Q. I’m disappointed that you did not mention ginger in your comments on acid reflux. My reflux became really bad when I stopped hormone replacement therapy. Acid suppressing drugs worked great, but after two months I couldn’t stop them without the heartburn recurring.
One night, I took colleagues to dinner at a Korean restaurant. Someone ordered Persimmon Punch, a concentrated cinnamon-ginger drink, for dessert. A few sips later, I felt fantastic.
After one month of adding about 3 tablespoons of the cinnamon-ginger drink to my tea in the morning and at night, my low-density lipoprotein cholesterol levels had dropped 30 points, blood sugar dropped 10 points and the heartburn was in control.
This cinnamon-ginger tea has sugar, unfortunately. A simpler alternative is to add a piece of candied ginger to tea. The ginger is amazing for heartburn and the Chinese have used it for centuries for motion sickness. Are there any potential problems with long-term use?

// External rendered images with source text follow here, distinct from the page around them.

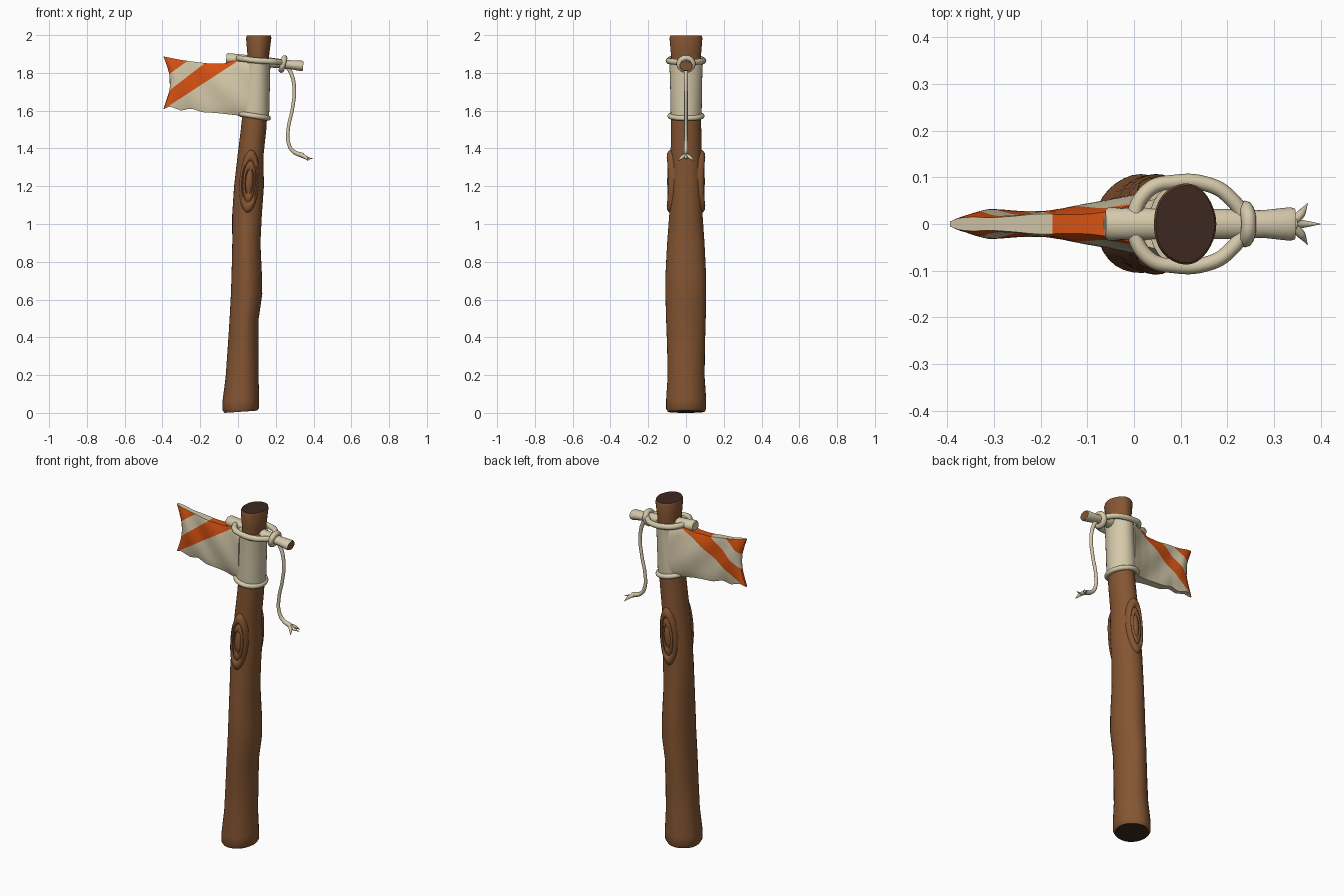
import bpy, bmesh, math
from mathutils import Vector

if "Cube" in bpy.data.objects:
    bpy.data.objects.remove(bpy.data.objects["Cube"])


def material(name, rgb):
    m = bpy.data.materials.new(name)
    m.diffuse_color = (*rgb, 1)
    m.use_nodes = True
    m.node_tree.nodes["Principled BSDF"].inputs["Base Color"].default_value = m.diffuse_color
    return m


WOOD = material("brown wood", (0.235, 0.092, 0.032))
DARK = material("dark end grain", (0.048, 0.022, 0.015))
CREAM = material("cream cloth", (0.66, 0.58, 0.40))
ORANGE = material("orange dye", (0.68, 0.085, 0.006))


def finish(name, bm, mats, angle=40):
    bmesh.ops.recalc_face_normals(bm, faces=bm.faces)
    me = bpy.data.meshes.new(name)
    bm.to_mesh(me)
    bm.free()
    for m in mats:
        me.materials.append(m)
    ob = bpy.data.objects.new(name, me)
    bpy.context.collection.objects.link(ob)
    bpy.ops.object.select_all(action='DESELECT')
    ob.select_set(True)
    bpy.context.view_layer.objects.active = ob
    bpy.ops.object.shade_smooth_by_angle(angle=math.radians(angle))
    return ob


def loft(rings, caps=(0, 0)):
    """Skin closed rings of points; caps give the material index of each end."""
    bm = bmesh.new()
    vs = [[bm.verts.new(p) for p in r] for r in rings]
    n = len(rings[0])
    for a, b in zip(vs, vs[1:]):
        for i in range(n):
            j = (i + 1) % n
            bm.faces.new((a[i], a[j], b[j], b[i]))
    for ring, mi in zip((vs[0], vs[-1]), caps):
        bm.faces.new(ring).material_index = mi
    return bm


def ellipse_z(cx, rx, ry, z, tilt=0, n=28, wob=0.0):
    ring = []
    for i in range(n):
        a = 2 * math.pi * i / n
        k = 1 + wob * math.sin(5 * a + 4 * z)
        c = math.cos(a)
        ring.append((cx + rx * k * c, ry * k * math.sin(a), z + tilt * c))
    return ring


def tube(name, pts, radius, mat, cyclic=False, radii=None):
    cu = bpy.data.curves.new(name, 'CURVE')
    cu.dimensions = '3D'
    cu.bevel_depth = radius
    cu.bevel_resolution = 3
    cu.resolution_u = 8
    cu.use_fill_caps = True
    sp = cu.splines.new('BEZIER')
    sp.bezier_points.add(len(pts) - 1)
    for i, (bp, p) in enumerate(zip(sp.bezier_points, pts)):
        bp.co = p
        bp.handle_left_type = bp.handle_right_type = 'AUTO'
        bp.radius = radii[i] if radii else 1
    sp.use_cyclic_u = cyclic
    cu.materials.append(mat)
    ob = bpy.data.objects.new(name, cu)
    bpy.context.collection.objects.link(ob)
    bpy.ops.object.select_all(action='DESELECT')
    ob.select_set(True)
    bpy.context.view_layer.objects.active = ob
    bpy.ops.object.convert(target='MESH')
    bpy.ops.object.shade_smooth()


def interp(table, x):
    for (x0, y0), (x1, y1) in zip(table, table[1:]):
        if x <= x1:
            return y0 + (y1 - y0) * (x - x0) / (x1 - x0)
    return table[-1][1]


# Post: left x, right x, half depth, height
post = [(-.072, .102, .097, .006), (-.083, .112, .106, .022), (-.082, .112, .106, .07),
        (-.066, .108, .098, .19), (-.055, .108, .100, .35), (-.045, .109, .105, .50),
        (-.038, .128, .108, .63), (-.034, .126, .107, .74), (-.030, .119, .099, .90),
        (-.030, .127, .088, 1.05), (-.020, .138, .086, 1.20), (-.002, .135, .082, 1.36),
        (.015, .150, .080, 1.50), (.030, .158, .079, 1.65), (.045, .162, .078, 1.84),
        (.049, .165, .080, 1.90), (.042, .176, .087, 1.985), (.046, .173, .083, 1.997)]
rings = [ellipse_z((l + r) / 2, (r - l) / 2, d, z, .006 if z < .1 else 0, 32, .01)
         for l, r, d, z in post]
finish("post", loft(rings, (1, 1)), [WOOD, DARK])

# Raised oval wood knots with concentric grooves, front and back
knot = [(1.05, .055), (1, .088), (.92, .099), (.78, .102), (.70, .097), (.66, .090),
        (.58, .097), (.46, .099), (.38, .090), (.28, .097), (.05, .100)]
for side, label in ((-1, "front"), (1, "back")):
    rings = []
    for r, h in knot:
        ring = []
        for i in range(32):
            a = 2 * math.pi * i / 32
            dx, dz = .052 * r * math.cos(a), .165 * r * math.sin(a)
            y = h - .012 * (dx / .05) ** 2
            ring.append((.06 + dx + .06 * dz, side * y, 1.225 + dz))
        rings.append(ring)
    finish(label + "_wood_knot", loft(rings), [WOOD], 60)

# Cloth sleeve around the post
sleeve = [(.086, .078, .080, 1.56), (.088, .078, .083, 1.62), (.094, .074, .084, 1.72),
          (.100, .070, .087, 1.82), (.102, .070, .090, 1.87)]
finish("cloth_sleeve", loft([ellipse_z(c, rx, ry, z, -.008, 32, .008)
                             for c, rx, ry, z in sleeve]), [CREAM])

# Flag: thick cloth wedge, cut along the stripe edges
top = [(-.395, 1.887), (-.30, 1.868), (-.16, 1.85), (-.07, 1.85), (.0, 1.872), (.06, 1.872)]
low = [(-.395, 1.608), (-.36, 1.622), (-.30, 1.60), (-.25, 1.612), (-.19, 1.592),
       (-.12, 1.588), (.0, 1.575), (.06, 1.565)]
wide = [(-.395, .008), (-.375, .022), (-.34, .029), (-.25, .025), (-.16, .031),
        (-.06, .047), (.0, .062), (.06, .084)]
rings = []
for i in range(31):
    x = -.395 + .455 * i / 30
    half = []
    for j in range(13):
        v = j / 12
        z = interp(low, x) + v * (interp(top, x) - interp(low, x))
        fade = max(0, 1 - i / 18)
        t = interp(wide, x) * (.62 + .38 * math.sin(math.pi * v) ** .6)
        t += .004 * math.sin(26 * x + 7 * v) * min(1, i / 5)
        bow = .036 * math.sin(math.pi * v) * fade ** 2
        half.append((x + bow, t, z))
    rings.append([(x, -t, z) for x, t, z in half] + half[::-1])
bm = loft(rings)
edges = {"low": ((-.39, 1.61), (.01, 1.87)),
         "high": ((-.385, 1.69), (-.175, 1.852)),
         "corner": ((-.37, 1.79), (-.262, 1.867))}


def above(key, p):
    (x0, z0), (x1, z1) = edges[key]
    return (p.z - z0) * (x1 - x0) - (p.x - x0) * (z1 - z0) > 0


for (x0, z0), (x1, z1) in edges.values():
    bmesh.ops.bisect_plane(bm, geom=bm.verts[:] + bm.edges[:] + bm.faces[:], dist=1e-5,
                           plane_co=(x0, 0, z0), plane_no=(z0 - z1, 0, x1 - x0))
bm.normal_update()
for f in bm.faces:
    c = f.calc_center_median()
    stripe = above("low", c) and not above("high", c)
    corner = above("corner", c) and abs(f.normal.z) < .7
    f.material_index = int(stripe or corner)
finish("flag", bm, [CREAM, ORANGE], 50)

# Cross stick through the top of the sleeve, with a bare wood end
rings = []
for x, z, ry, rz in ((-.062, 1.876, .030, .024), (-.055, 1.876, .035, .029),
                     (.10, 1.862, .034, .028), (.28, 1.843, .030, .024),
                     (.335, 1.837, .036, .028), (.345, 1.836, .033, .025)):
    rings.append([(x + .08 * rz * math.sin(a), ry * math.cos(a), z + rz * math.sin(a))
                  for a in (2 * math.pi * i / 18 for i in range(18))])
finish("cross_stick", loft(rings, (0, 1)), [CREAM, WOOD])

# Rope loops: teardrop loop at the top, round loop below
half = [(.20, .062, 1.859), (.15, .087, 1.862), (.09, .090, 1.866), (.03, .072, 1.874)]
loop = [(.235, 0, 1.853)] + half + [(.0, 0, 1.876)] + [(x, -y, z) for x, y, z in half[::-1]]
tube("top_rope_loop", loop, .016, CREAM, True)
tube("bottom_rope_loop", ellipse_z(.084, .076, .084, 1.572, -.012, 12), .014, CREAM, True)

# Rope knot wrapped around the stick
tube("rope_knot", [(.238 + .008 * math.sin(a), .034 * math.cos(a), 1.847 + .031 * math.sin(a))
                   for a in (math.pi * i / 4 for i in range(8))], .016, CREAM, True)

# Hanging rope with a frayed end
tube("hanging_rope", [(.245, 0, 1.845), (.275, 0, 1.81), (.298, 0, 1.72), (.288, 0, 1.61),
                      (.267, 0, 1.51), (.267, 0, 1.43), (.292, 0, 1.385), (.345, 0, 1.362)],
     .011, CREAM, radii=[1, 1, .9, .85, .85, .9, 1, 1.3])
for i, tip in enumerate(((.40, 0, 1.345), (.372, .044, 1.333), (.372, -.044, 1.333))):
    mid = (.358, tip[1] * .5, 1.352)
    tube("frayed_strand_%d" % (i + 1), [(.335, 0, 1.366), mid, tip], .011, CREAM,
         radii=[1, .85, .08])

A. We have not seen any studies identifying long-term adverse reactions to ginger. A few studies suggest that components in ginger might have the potential to interact with certain other medications. We’ll be sure to mention it in future discussions of heartburn.